[4] See Island Creek Coal Sales Company v. City of Gainesville Florida (1985), 729 F2d 1046, USCA, 6th Circuit; Yahoo! v. Microsoft Corporation, 983 FSupp 2d 310 (SDNY 2013).

[5] See, for example, the 2013 UNCITRAL Rules (Article 34), the 2014 LCIA Rules (Article 26), the 2017 SCC Rules (Article 42) and the 2014 ICDR Rules (Article 30).

[6] See, for example, the 2017 ICC Rules (Article 32(2)), the 2013 UNCITRAL Rules (Article 34(3)), the 2014 LCIA Rules (Article 26.2), the 2017 SCC Rules (Article 42(1)), the 2014 ICDR Rules (Article 30(1)).

[7] See, for example, the 2013 UNCITRAL Rules (Article 34(4)), the 2014 LCIA Rules (Article 26.6), the 2017 SCC Rules (Article 42(3)), the 2014 ICDR Rules (Article 30(2)).

[8] See, for example, Article 31(2) of the UNCITRAL Model Law.

[9] See Articles 2, 49(6) and 50 of the 2017 SCC Rules.

[10] See Articles 35(1), 26.7 and 30(4) of those Rules, respectively.

[11] English Arbitration Act, Section 56.

[12] See, for example, UNCITRAL Model Law (Article 33).

[13] [1981] 2 Lloyd’s Rep 130 and 132.

[14] (1994) XIX YCA 256, Superior Court of Quebec (Rapports Judiciaires de Québec 1987, 1346).

[15] NJA 2009 page 128.

[16] Unofficial translation from the original Swedish.

[17] Webster and Bühler, Handbook of ICC Arbitration, 2014, at 33–1.

[18] See, e.g., Article 26.8 of the 2014 LCIA Rules, which provides that ‘the parties also waive irrevocably their right to any form of appeal, review or recourse to any state court or other legal authority, insofar as such waiver shall not be prohibited under any applicable law’. See also Article 35(6) of the 2017 ICC Rules, which states that the parties ‘shall be deemed to have waived their right to any form of recourse insofar as such waiver can validly be made’.

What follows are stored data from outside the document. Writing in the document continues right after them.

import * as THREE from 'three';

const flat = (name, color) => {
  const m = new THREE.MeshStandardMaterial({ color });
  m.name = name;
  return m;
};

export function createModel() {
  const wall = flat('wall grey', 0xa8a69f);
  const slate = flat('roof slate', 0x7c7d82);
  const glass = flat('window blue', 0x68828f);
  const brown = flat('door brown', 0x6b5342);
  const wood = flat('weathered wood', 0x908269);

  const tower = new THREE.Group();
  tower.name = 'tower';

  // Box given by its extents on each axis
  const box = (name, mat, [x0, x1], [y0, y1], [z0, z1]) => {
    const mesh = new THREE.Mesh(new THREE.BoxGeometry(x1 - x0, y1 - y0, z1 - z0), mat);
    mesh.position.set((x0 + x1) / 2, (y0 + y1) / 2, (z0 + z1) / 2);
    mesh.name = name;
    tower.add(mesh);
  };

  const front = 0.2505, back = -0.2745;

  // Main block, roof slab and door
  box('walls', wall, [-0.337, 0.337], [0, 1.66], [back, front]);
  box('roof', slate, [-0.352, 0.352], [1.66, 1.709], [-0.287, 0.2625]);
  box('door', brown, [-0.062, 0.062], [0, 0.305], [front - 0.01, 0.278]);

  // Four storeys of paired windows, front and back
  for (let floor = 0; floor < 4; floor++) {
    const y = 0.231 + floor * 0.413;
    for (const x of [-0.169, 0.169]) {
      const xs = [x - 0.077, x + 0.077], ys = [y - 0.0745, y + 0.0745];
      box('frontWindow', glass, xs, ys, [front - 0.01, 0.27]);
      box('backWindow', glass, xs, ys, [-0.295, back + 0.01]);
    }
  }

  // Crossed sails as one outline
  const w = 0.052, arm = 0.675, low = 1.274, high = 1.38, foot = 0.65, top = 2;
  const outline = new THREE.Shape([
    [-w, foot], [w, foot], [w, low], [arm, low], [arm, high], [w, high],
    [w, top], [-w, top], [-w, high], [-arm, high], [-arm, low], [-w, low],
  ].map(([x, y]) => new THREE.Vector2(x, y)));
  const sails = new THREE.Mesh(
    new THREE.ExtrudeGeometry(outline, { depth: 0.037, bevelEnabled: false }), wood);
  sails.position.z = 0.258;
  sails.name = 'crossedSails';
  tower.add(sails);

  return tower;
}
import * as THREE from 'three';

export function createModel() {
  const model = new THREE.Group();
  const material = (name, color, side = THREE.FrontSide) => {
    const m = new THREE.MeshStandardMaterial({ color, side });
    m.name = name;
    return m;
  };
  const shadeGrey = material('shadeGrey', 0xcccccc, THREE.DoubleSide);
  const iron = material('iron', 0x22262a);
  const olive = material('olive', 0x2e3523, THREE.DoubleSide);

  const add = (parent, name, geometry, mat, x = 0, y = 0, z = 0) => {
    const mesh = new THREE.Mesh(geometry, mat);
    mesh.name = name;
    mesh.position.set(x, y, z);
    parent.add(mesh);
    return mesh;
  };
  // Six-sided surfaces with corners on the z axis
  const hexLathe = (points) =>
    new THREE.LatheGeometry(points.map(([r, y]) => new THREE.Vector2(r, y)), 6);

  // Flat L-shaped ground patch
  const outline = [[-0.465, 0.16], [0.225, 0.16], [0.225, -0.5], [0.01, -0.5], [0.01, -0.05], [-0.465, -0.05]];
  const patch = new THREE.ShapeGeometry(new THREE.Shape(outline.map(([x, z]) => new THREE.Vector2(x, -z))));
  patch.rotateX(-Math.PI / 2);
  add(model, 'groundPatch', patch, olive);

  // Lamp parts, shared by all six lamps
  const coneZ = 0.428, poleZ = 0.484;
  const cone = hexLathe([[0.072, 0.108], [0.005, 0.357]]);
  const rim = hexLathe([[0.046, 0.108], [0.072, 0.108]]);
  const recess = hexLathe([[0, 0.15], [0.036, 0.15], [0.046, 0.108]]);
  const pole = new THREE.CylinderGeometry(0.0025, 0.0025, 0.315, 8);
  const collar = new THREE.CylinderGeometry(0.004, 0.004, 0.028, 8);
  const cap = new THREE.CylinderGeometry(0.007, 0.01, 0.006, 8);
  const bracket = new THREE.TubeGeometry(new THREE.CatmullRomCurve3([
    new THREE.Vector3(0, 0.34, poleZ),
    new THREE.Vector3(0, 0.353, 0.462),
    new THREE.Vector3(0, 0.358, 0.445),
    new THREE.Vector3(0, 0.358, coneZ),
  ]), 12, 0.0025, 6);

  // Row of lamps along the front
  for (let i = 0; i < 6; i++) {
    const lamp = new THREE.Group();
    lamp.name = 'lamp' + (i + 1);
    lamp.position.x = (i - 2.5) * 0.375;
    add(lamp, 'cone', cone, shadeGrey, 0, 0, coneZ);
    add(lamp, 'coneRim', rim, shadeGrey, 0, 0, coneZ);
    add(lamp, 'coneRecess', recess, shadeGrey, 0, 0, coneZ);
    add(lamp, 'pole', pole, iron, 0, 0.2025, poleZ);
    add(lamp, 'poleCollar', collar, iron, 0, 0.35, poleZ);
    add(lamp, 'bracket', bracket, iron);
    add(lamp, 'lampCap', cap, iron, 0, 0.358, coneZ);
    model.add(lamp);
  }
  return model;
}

[19] For more information regarding enforcement of awards, see Chapter 9.